You don’t improve your skills in anything unless you practice. Baseball players go to batting cages, tennis players use automated ball machines, shooters go to gun ranges. Where do writers go? In recent years, a lot of fans of popular media have been writing short pieces of fiction based in the fictional worlds they enjoy. While fan fiction isn’t by any means a form of writing meant to generate any sort of revenue – most fan fiction writers go out of their way to ensure readers know they didn’t create these worlds – it can be seen as a viable means for a writer to hone their skills and weed out bad habits. Backstories for MMORPG characters fall into this category. Regardless of the inspiration, however, there are some very clear things that separate good fan fiction from bad fan fiction.
By the way, in case you’re new to this, works of fan fiction are referred to as ‘fics’, and an established fictional world and the characters within are referred to as ‘canon’.
Getting into the mind of a ‘canon’ character is an interesting exercise. Some of the best fics have very little action and are introspective, with a main character of the canon thinking about something that’s happened or might happen. Since no major events are taking place that might upset the canon, these exercises are ultimately harmless provided the thoughts and feelings of the character are consistent. For example, a short story on Harry Potter’s deepest thoughts and feelings in the wake of someone’s death can be a touching and powerful work, provided he doesn’t think about how he could have done the deed better or how he’s got the hots for Bellatrix LeStrange. More on inconsistencies later.
If you have an idea for an original character or group of characters in a canonical world, by all means bring the idea to life. Give them a personality, history and world view and set them lose in a playground defined by the rules of the world’s original creators. Take the time to flesh them out in your mind or in your notes before you begin the fic in earnest. Locations and situations of the established world provide the backdrop and drama for your character or characters. Role-playing guilds in a MMORPG fall into this category, and if you can work together to establish the rules and circumstances of the disparate characters gathering, the result can be a rewarding and satisfying one for everybody involved.

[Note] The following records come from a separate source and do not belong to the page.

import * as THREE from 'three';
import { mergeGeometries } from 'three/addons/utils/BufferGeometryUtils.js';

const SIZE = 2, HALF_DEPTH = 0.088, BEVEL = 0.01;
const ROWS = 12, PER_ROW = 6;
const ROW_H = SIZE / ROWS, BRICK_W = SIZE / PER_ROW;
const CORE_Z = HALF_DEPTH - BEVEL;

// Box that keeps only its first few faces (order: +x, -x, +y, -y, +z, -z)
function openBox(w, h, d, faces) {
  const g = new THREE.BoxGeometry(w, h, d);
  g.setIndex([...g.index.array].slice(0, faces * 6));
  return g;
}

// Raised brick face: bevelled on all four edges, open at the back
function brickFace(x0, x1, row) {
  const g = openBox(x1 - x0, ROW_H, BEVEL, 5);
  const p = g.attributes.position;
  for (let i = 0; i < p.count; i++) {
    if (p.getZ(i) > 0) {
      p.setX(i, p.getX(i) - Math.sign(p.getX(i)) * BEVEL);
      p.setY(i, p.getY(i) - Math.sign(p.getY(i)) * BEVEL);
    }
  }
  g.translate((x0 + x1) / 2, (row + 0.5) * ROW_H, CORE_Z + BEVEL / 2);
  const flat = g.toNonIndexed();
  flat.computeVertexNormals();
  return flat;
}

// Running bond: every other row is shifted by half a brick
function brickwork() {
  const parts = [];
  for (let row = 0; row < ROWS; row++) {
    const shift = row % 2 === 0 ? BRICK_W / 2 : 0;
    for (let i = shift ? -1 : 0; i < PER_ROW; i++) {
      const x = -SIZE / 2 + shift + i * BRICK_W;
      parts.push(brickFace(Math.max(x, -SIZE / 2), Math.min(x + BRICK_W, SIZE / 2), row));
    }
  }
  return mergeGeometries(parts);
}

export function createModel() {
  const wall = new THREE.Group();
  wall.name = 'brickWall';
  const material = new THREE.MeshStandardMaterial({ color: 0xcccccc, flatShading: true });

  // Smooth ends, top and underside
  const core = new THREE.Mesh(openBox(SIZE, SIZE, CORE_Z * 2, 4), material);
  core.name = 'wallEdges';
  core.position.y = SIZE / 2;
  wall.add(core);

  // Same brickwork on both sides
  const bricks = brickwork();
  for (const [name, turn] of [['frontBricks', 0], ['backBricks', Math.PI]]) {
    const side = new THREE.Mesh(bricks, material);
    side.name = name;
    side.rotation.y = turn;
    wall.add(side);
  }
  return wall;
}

The more you write, the better your habits in writing become. Just as a slugger, tennis player or hunter grows more confident and more accurate they more they practice, so too does a writer develop more skill with the language and a unique voice to the more they write. Fan fiction’s a good way to get this practice, and if you have a means with which you’re comfortable for you to get feedback, so much the better.
It’s fun to think of how a relationship between canon characters might turn out. But if you’re going to write about it, keep their behavior consistent with what’s been established. Don’t try to turn the hero into a psychopathic murderer or a loving husband into a wife-beater. Putting a villain in a sympathetic light can be tricky, but it can be done if the villain’s motivations are kept hidden from the audience and can be elaborated upon by the fic writer. However, if the canon character is a blatantly evil jerk who delights in putting cute things through wood chippers, you’re going to have a hard time getting an audience to side with them in the course of writing your fic.
When it comes to original characters, be very careful in how the interact with those established within the canon. Avoid it if you can, and if it’s absolutely necessary, keep the conversations short and the behavior of the canon character or characters consistent. If a canon character wouldn’t like the kind of person your original character is, for any number of reasons, be certain to show that, rather than the canon characters simply adoring your original one just because you’re writing the story. The more canon characters you bring into your story, the greater the risk of your original character becoming a Mary Sue.
New writers that haven’t developed good habits and go entirely with what comes out of their heads run the risk of creating main characters that are little more than Author Avatar for whom everything goes right in the end and can’t seem to stop getting attention from members of the opposite sex. Another bad habit that can come from undeveloped writing styles include not doing proper research even if they claim they have. However, if the author in question has gotten hold of a good agent and is establishing their own canon that abides by their own rules, not only can they get away with these atrocious habits, they can become insanely popular.
I can’t really understand it either, but I suppose in some cases, success can justify quite a bit.
October 1, 2009 at 12:23 pm
Putting a villain in a sympathetic light can be tricky, but it can be done if the villain’s motivations are kept hidden from the audience and can be elaborated upon by the fic writer. However, if the canon character is a blatantly evil jerk who delights in putting cute things through wood chippers, you’re going to have a hard time getting an audience to side with them in the course of writing your fic.
HA! You just thought he was putting cute things into wood chippers. Also, you never actually witnessed kitten-into-chipper action.
Or maybe he just played yo’ punk ass.